    UPDATE:
    well, was hoping for slightly more out of MSI's gaming board, but it seems it can't fully satisfy the overclocker in me. still a damn nice board though. all in all it looks like once again ASUS and ASrock come out as the top players for this range. looking forward to seeing if a ROG Extreme is what I ultimately need/want :D
    0
  • slomo4sho
    Richland APUs were released and not a single article about it... Can you at least attempt to conceal the Intel bias on this site?
    -8
  • InvalidError
    Anonymous said:
    Can you guys please test 6 SSD in Raid 0 on these mobos ? this is the only Advantage of upgrading to a Haswell over ivy/sandy bridge.

    Since Haswell uses the same DMI2.0 bus between the CPU and chipset, total IO performance is capped to ~2GB/s... the equivalent of 4x USB3 ports or 3x SATA3 or one x4 PCIe 2.0 device.

    From what I read, the z77 and z87 chipsets are interchangeable - a motherboard manufacturer could pair z77 with Haswell or z87 with SB/IB if they wanted to. The main thing that prevented Intel from reusing LGA1155 is FIVR.
    2
  • cangelini
    Anonymous said:
    Richland APUs were released and not a single article about it... Can you at least attempt to conceal the Intel bias on this site?

    This is simply not true. Desktop Richland has not yet launched. Desktop Richland drops into FM2, just like Trinity. So, when it does launch, we can revisit the FM2 market to see if there's a reason for another round-up. In the meantime here's a round-up of motherboards that'll support Richland: http://www.tomshardware.com/reviews/socket-fm2-motherboard-review,3337.html. Hope you enjoy!
    Chris
    1
  • Crashman
    Anonymous said:
    Hello,
    Can you guys please test 6 SSD in Raid 0 on these mobos ? this is the only Advantage of upgrading to a Haswell over ivy/sandy bridge.
    Check InvalidError's valid answer, this is also mentioned in the article. 6-way RAID 0 might be useful for HDD's (I'd go RAID 10), but SSD's will simply overwhelm the DMI.

    But most users (even in the enthusiast market) don't do that anyway. There are very few "storage enthusiasts" in the general "performance enthusiast" market. And for most of us, having more than two SATA 6Gb/s ports simply means our storage drives won't use up the SATA 6Gb/s port needed for our system drive.
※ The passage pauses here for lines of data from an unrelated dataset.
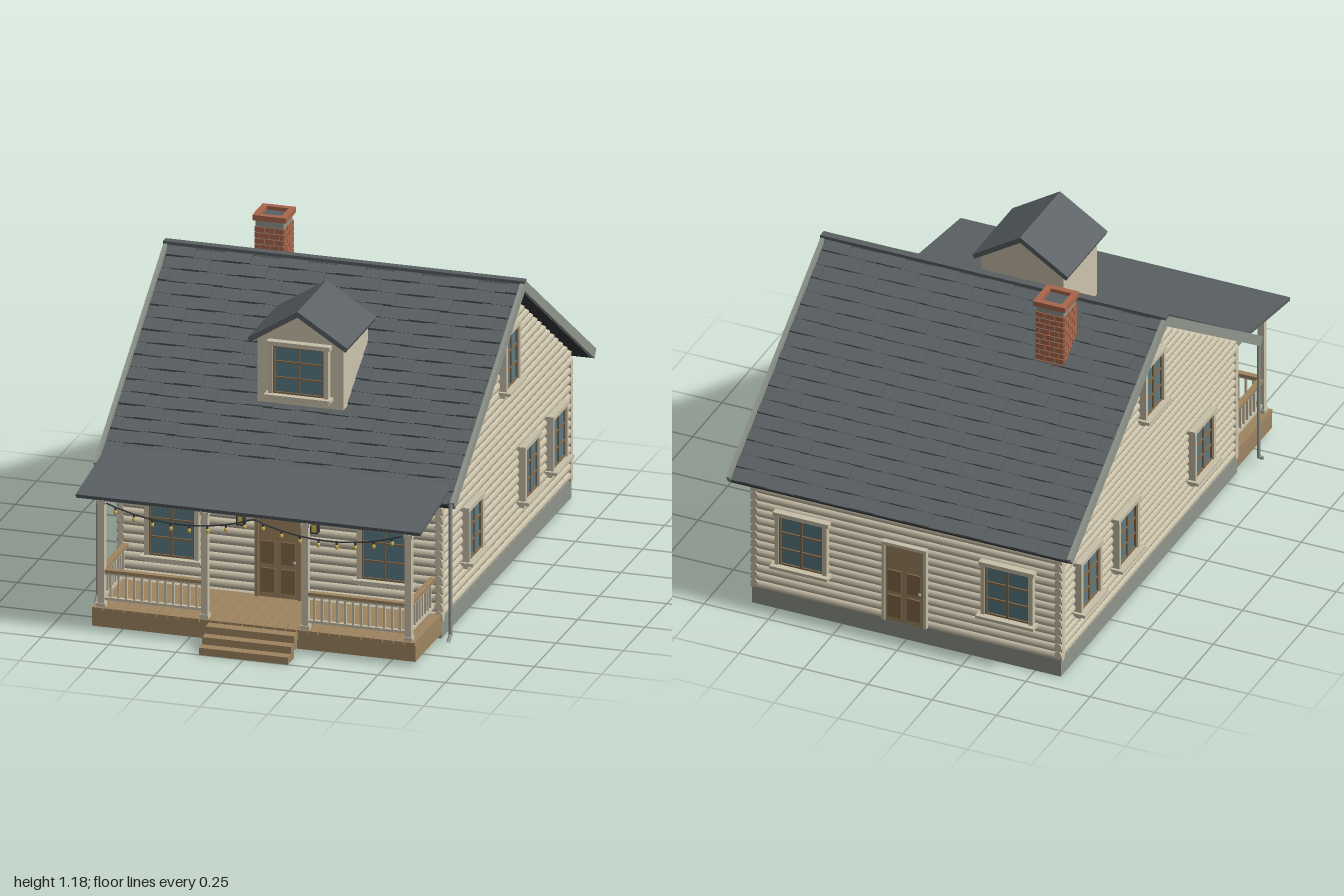
import * as THREE from 'three';
import { mergeGeometries } from 'three/addons/utils/BufferGeometryUtils.js';

const mat = (name, color) => Object.assign(new THREE.MeshStandardMaterial({ color }), { name });

// Geometry helpers: placed box, placed cylinder, rod between two points
const box = (w, h, d, x = 0, y = 0, z = 0, rx = 0) =>
  new THREE.BoxGeometry(w, h, d).rotateX(rx).translate(x, y, z);
const rod = (a, b, r, sides = 8) =>
  new THREE.TubeGeometry(new THREE.LineCurve3(new THREE.Vector3(...a), new THREE.Vector3(...b)), 1, r, sides);

function part(parent, name, material, geos) {
  const flat = geos.map((g) => (g.index ? g.toNonIndexed() : g));
  const mesh = new THREE.Mesh(mergeGeometries(flat), material);
  mesh.name = name;
  parent.add(mesh);
  return mesh;
}
function group(parent, name, x = 0, y = 0, z = 0, ry = 0) {
  const g = new THREE.Group();
  g.name = name;
  g.position.set(x, y, z);
  g.rotation.y = ry;
  parent.add(g);
  return g;
}
// Prism from an outline, extruded along z and centred on it
function prism(points, depth) {
  const s = new THREE.Shape(points.map((p) => new THREE.Vector2(...p)));
  return new THREE.ExtrudeGeometry(s, { depth, bevelEnabled: false }).translate(0, 0, -depth / 2);
}

export function createModel() {
  const M = {
    siding: mat('siding', 0xcdc4ac), roof: mat('roof slate', 0x5a6063), gap: mat('dark metal', 0x36393b),
    stone: mat('grey stone', 0x8f958c), wood: mat('wood', 0x9f8562), brick: mat('brick', 0xa9674c),
    glass: mat('glass', 0x5b7a84), trim: mat('trim', 0xc8c0a9), bulb: mat('warm light', 0xd9b950),
    sash: mat('window sash', 0x84694a),
  };
  const house = new THREE.Group();
  house.name = 'house';
  const ZC = -0.17, SLOPE = 0.67, PITCH = Math.atan(SLOPE);

  // Foundation and gabled core
  part(house, 'foundation', M.stone, [box(1.2, 0.07, 1.5, 0, 0.035, ZC)]);
  const eave = 1.05 - SLOPE * 0.74;
  part(house, 'wallCore', M.siding, [
    prism([[-0.74, 0.07], [0.74, 0.07], [0.74, eave], [0, 1.05], [-0.74, eave]], 1.18)
      .rotateY(Math.PI / 2).translate(0, 0, ZC)]);

  // Rounded siding courses, interlocking at the corners
  const logs = [];
  const log = (len) => new THREE.CylinderGeometry(1, 1, len, 10).scale(0.014, 1, 0.0175);
  for (let i = 0; i < 29; i++) {
    const y = 0.087 + i * 0.033;
    const half = Math.min(0.755, (1.045 - y) / SLOPE);
    for (const s of [-1, 1]) {
      logs.push(log(half * 2).rotateZ(Math.PI / 2).rotateY(Math.PI / 2).rotateZ(Math.PI / 2)
        .translate(s * 0.59, y, ZC));
      if (y < 0.53) logs.push(log(1.21).rotateY(Math.PI / 2).rotateZ(Math.PI / 2)
        .translate(0, y - 0.008, ZC + s * 0.74));
    }
  }
  part(house, 'logSiding', M.siding, logs);

  // Main roof: two slopes of staggered shingles with barge boards
  const L = 0.82 / Math.cos(PITCH), ROWS = 18, step = L / ROWS;
  for (const [name, ry] of [['frontRoof', 0], ['backRoof', Math.PI]]) {
    const g = group(house, name, 0, 1.09, ZC);
    g.rotation.set(PITCH, ry, 0, 'YXZ');
    part(g, 'roofDeck', M.gap, [box(1.31, 0.018, L, 0, -0.023, L / 2)]);
    const tabs = [];
    for (let i = 0; i < ROWS; i++) {
      const shift = (i % 3) * 0.035;
      for (let j = 0, x = -0.652; x < 0.651; j++) {
        const end = Math.min(0.652, -0.652 + (j + 1) * 0.105 - shift);
        const t = (i + j) % 2 ? 0.009 : 0.013;
        tabs.push(box(end - x - 0.002, t, step + 0.006, (x + end) / 2, -0.015 + t / 2, (i + 0.5) * step, -0.1));
        x = end;
      }
    }
    part(g, 'shingles', M.roof, tabs);
    part(g, 'bargeBoards', M.stone, [-1, 1].map((s) => box(0.014, 0.036, L, s * 0.662, -0.014, L / 2)));
  }
  part(house, 'ridgeCap', M.roof, [box(1.34, 0.012, 0.03, 0, 1.088, ZC)]);

  // Window facing +z, its origin on the wall surface
  function addWindow(parent, w, h, x, y, z, ry = 0) {
    const g = group(parent, 'window', x, y, z, ry);
    const f = 0.016;
    part(g, 'glass', M.glass, [box(w, h, 0.012, 0, 0, 0.004)]);
    part(g, 'frame', M.trim, [
      box(f, h, 0.03, -w / 2 - f / 2, 0, 0.008), box(f, h, 0.03, w / 2 + f / 2, 0, 0.008),
      box(w + 0.045, f, 0.034, 0, h / 2 + f / 2, 0.008), box(w + 0.055, 0.012, 0.05, 0, -h / 2 - 0.006, 0.016),
      box(w + 0.03, 0.014, 0.024, 0, -h / 2 - 0.019, 0.006)]);
    const bars = [box(0.007, h, 0.008, 0, 0, 0.012)];
    for (const s of [-1, 1]) bars.push(
      box(w, 0.006, 0.008, 0, s * h / 6, 0.012), box(w, 0.006, 0.009, 0, s * (h / 2 - 0.003), 0.012),
      box(0.006, h, 0.009, s * (w / 2 - 0.003), 0, 0.012));
    part(g, 'sashBars', M.sash, bars);
  }
  for (const s of [-1, 1]) {
    for (const z of [0.254, -0.393, -0.715]) addWindow(house, 0.145, 0.19, s * 0.604, 0.3, z, s * Math.PI / 2);
    addWindow(house, 0.135, 0.2, s * 0.604, 0.795, -0.17, s * Math.PI / 2);
    addWindow(house, 0.17, 0.21, s * 0.395, 0.305, 0.584);
    addWindow(house, 0.17, 0.2, s * 0.4, 0.3, -0.924, Math.PI);
  }

  // Panelled doors, front and back
  for (const [name, z, ry, y] of [['frontDoor', 0.584, 0, 0.09], ['backDoor', -0.924, Math.PI, 0.075]]) {
    const g = group(house, name, 0, y, z, ry);
    part(g, 'doorLeaf', M.wood, [box(0.15, 0.31, 0.014, 0, 0.155, 0.004)]);
    part(g, 'doorFrame', name === 'backDoor' ? M.trim : M.wood, [
      box(0.012, 0.325, 0.026, -0.08, 0.1625, 0.006), box(0.012, 0.325, 0.026, 0.08, 0.1625, 0.006),
      box(0.172, 0.012, 0.026, 0, 0.319, 0.006)]);
    const panels = [];
    for (const s of [-1, 1]) panels.push(box(0.052, 0.085, 0.008, s * 0.038, 0.17, 0.013),
      box(0.052, 0.09, 0.008, s * 0.038, 0.065, 0.013));
    part(g, 'doorPanels', M.sash, panels);
    part(g, 'doorKnob', M.stone, [new THREE.SphereGeometry(0.007, 10, 8).translate(0.062, 0.14, 0.022)]);
  }

  // Wall lamps beside the front door
  for (const s of [-1, 1]) {
    const g = group(house, 'wallLamp', s * 0.137, 0.373, 0.6);
    part(g, 'lampCase', M.gap, [box(0.028, 0.005, 0.03, 0, 0.017, 0), box(0.028, 0.005, 0.03, 0, -0.017, 0),
      ...[-1, 1].map((k) => box(0.004, 0.034, 0.028, k * 0.012, 0, 0))]);
    part(g, 'lampGlow', M.bulb, [box(0.02, 0.03, 0.022)]);
  }

  // Porch floor, skirt and steps
  part(house, 'porchSkirt', M.wood, [box(1.2, 0.06, 0.3, 0, 0.048, 0.73)]);
  const boards = [];
  for (let i = 0; i < 30; i++) boards.push(box(0.037, 0.012, 0.31, -0.58 + i * 0.04, 0.084, 0.73));
  part(house, 'porchBoards', M.wood, boards);
  part(house, 'steps', M.wood, [0, 1, 2].map((i) =>
    box(0.33, 0.027, 0.07, 0, 0.0135 + i * 0.027, 0.965 - i * 0.037)));

  // Posts, beams and railings
  const posts = [], rails = [], pickets = [];
  for (const x of [-0.57, -0.187, 0.187, 0.57]) posts.push(box(0.024, 0.41, 0.024, x, 0.295, 0.86),
    box(0.032, 0.014, 0.032, x, 0.484, 0.86), box(0.032, 0.014, 0.032, x, 0.097, 0.86));
  part(house, 'porchPosts', M.trim, posts);
  part(house, 'porchBeams', M.stone, [box(1.2, 0.026, 0.026, 0, 0.503, 0.86),
    ...[-1, 1].map((s) => box(0.024, 0.026, 0.27, s * 0.57, 0.503, 0.72))]);
  for (const s of [-1, 1]) {
    rails.push(box(0.36, 0.012, 0.022, s * 0.378, 0.224, 0.86), box(0.022, 0.012, 0.26, s * 0.57, 0.224, 0.718));
    pickets.push(box(0.36, 0.01, 0.014, s * 0.378, 0.12, 0.86), box(0.014, 0.01, 0.26, s * 0.57, 0.12, 0.718),
      box(0.36, 0.008, 0.012, s * 0.378, 0.214, 0.86), box(0.012, 0.008, 0.26, s * 0.57, 0.214, 0.718));
    for (let i = 0; i < 12; i++) pickets.push(box(0.008, 0.095, 0.008, s * (0.218 + i * 0.029), 0.167, 0.86));
    for (let i = 0; i < 8; i++) pickets.push(box(0.008, 0.095, 0.008, s * 0.57, 0.167, 0.615 + i * 0.03));
  }
  part(house, 'handrails', M.wood, rails);
  part(house, 'railPickets', M.trim, pickets);

  // Lean-to porch roof
  part(house, 'porchRoof', M.roof, [box(1.28, 0.013, 0.365, 0, 0.553, 0.765, 0.15)]);

  // Downspouts with kicked-out feet
  for (const s of [-1, 1]) part(house, 'downspout', M.stone, [
    rod([s * 0.655, 0.545, 0.645], [s * 0.655, 0.04, 0.645], 0.007),
    rod([s * 0.655, 0.045, 0.643], [s * 0.655, 0.022, 0.675], 0.007)]);

  // Festoon lights along the porch, two sagging spans
  const wireY = (x) => 0.435 + 0.05 * ((Math.abs(x) - 0.275) / 0.275) ** 2;
  const wire = [], caps = [], bulbs = [];
  for (let i = 0; i <= 32; i++) {
    const x = -0.55 + i * 1.1 / 32;
    wire.push(new THREE.Vector3(x, wireY(x), 0.876));
  }
  for (let i = 0; i < 16; i++) {
    const x = -0.515 + i * 0.0685, y = wireY(x);
    caps.push(new THREE.CylinderGeometry(0.004, 0.004, 0.012, 8).translate(x, y - 0.006, 0.876));
    bulbs.push(new THREE.SphereGeometry(0.007, 10, 8).scale(1, 1.4, 1).translate(x, y - 0.019, 0.876));
  }
  part(house, 'lightWire', M.gap, [new THREE.TubeGeometry(new THREE.CatmullRomCurve3(wire), 64, 0.0028, 6), ...caps]);
  part(house, 'lightBulbs', M.bulb, bulbs);

  // Dormer
  const dormer = group(house, 'dormer', 0.012, 0, 0);
  part(dormer, 'dormerWalls', M.siding, [
    prism([[-0.16, 0.74], [0.16, 0.74], [0.16, 0.98], [0, 1.082], [-0.16, 0.98]], 0.285).translate(0, 0, 0.2375)]);
  addWindow(dormer, 0.19, 0.18, 0, 0.875, 0.383);
  part(dormer, 'dormerRoof', M.roof, [
    prism([[0, 1.106], [-0.185, 0.988], [-0.178, 0.972], [0, 1.084], [0.178, 0.972], [0.185, 0.988]], 0.34)
      .translate(0, 0, 0.245)]);

  // Brick chimney: mortar core, staggered bricks, open cap
  const chimney = group(house, 'chimney', -0.317, 0, -0.34);
  part(chimney, 'mortarCore', M.stone, [box(0.104, 0.285, 0.104, 0, 1.0225, 0)]);
  const bricks = [];
  for (let i = 0; i < 12; i++) for (let k = 0; k < 4; k++) {
    const cuts = i % 2 ? [-0.055, -0.018, 0.019, 0.055] : [-0.055, -0.037, 0, 0.037, 0.055];
    for (let j = 0; j + 1 < cuts.length; j++)
      bricks.push(box(cuts[j + 1] - cuts[j] - 0.004, 0.018, 0.01, (cuts[j] + cuts[j + 1]) / 2, 0.885 + i * 0.022, 0.051)
        .rotateY(k * Math.PI / 2));
  }
  for (let k = 0; k < 4; k++) bricks.push(box(0.1025, 0.02, 0.0225, -0.01, 1.172, 0.05125).rotateY(k * Math.PI / 2));
  part(chimney, 'bricks', M.brick, bricks);
  part(chimney, 'flue', M.roof, [box(0.084, 0.004, 0.084, 0, 1.166, 0)]);
  return house;
}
    I'd still like to see our storage guy add this controller to his next big article :)
    0
  • Onus
    I agree with BigMack70; the new CPUs offer meaningless differences in actual use, but the motherboards certainly do, especially with their additional SATA 6Gb/s ports.
    It seems to me Asus teased something about a driver that would visually identify the location of sound sources on screen with [one of] their Z87 boards. Can you shed any light on this?
    0
  • slomo4sho
    Anonymous said:

    This is simply not true. Desktop Richland has not yet launched. Desktop Richland drops into FM2, just like Trinity. So, when it does launch, we can revisit the FM2 market to see if there's a reason for another round-up. In the meantime here's a round-up of motherboards that'll support Richland: http://www.tomshardware.com/reviews/socket-fm2-motherboard-review,3337.html. Hope you enjoy!
    Chris


    I don't know who dropped the ball but the launch of Richland was today. It is available for sale on multiple retail sites including Newegg, Aria, and Microcenter.
    0
  • Crashman
    Anonymous said:
    Richland APUs were released and not a single article about it... Can you at least attempt to conceal the Intel bias on this site?

    I didn't answer this earlier because I'm not a CPU editor. But since you're going on about bias, listen up: This was a motherboard review. Your comment has nothing to do with the topic, unless you can show me a new chipset upon which I can justify a roundup. Otherwise, the motherboard roundup you're requesting was published 8 months ago...http://www.tomshardware.com/reviews/socket-fm2-motherboard-review,3337.html

    Now, if we can find a group of guys with a high interest in an FM2 update, that would create a market for the new motherboard article. Does anyone else want to chime in with their opinions on an FM2 update?
    0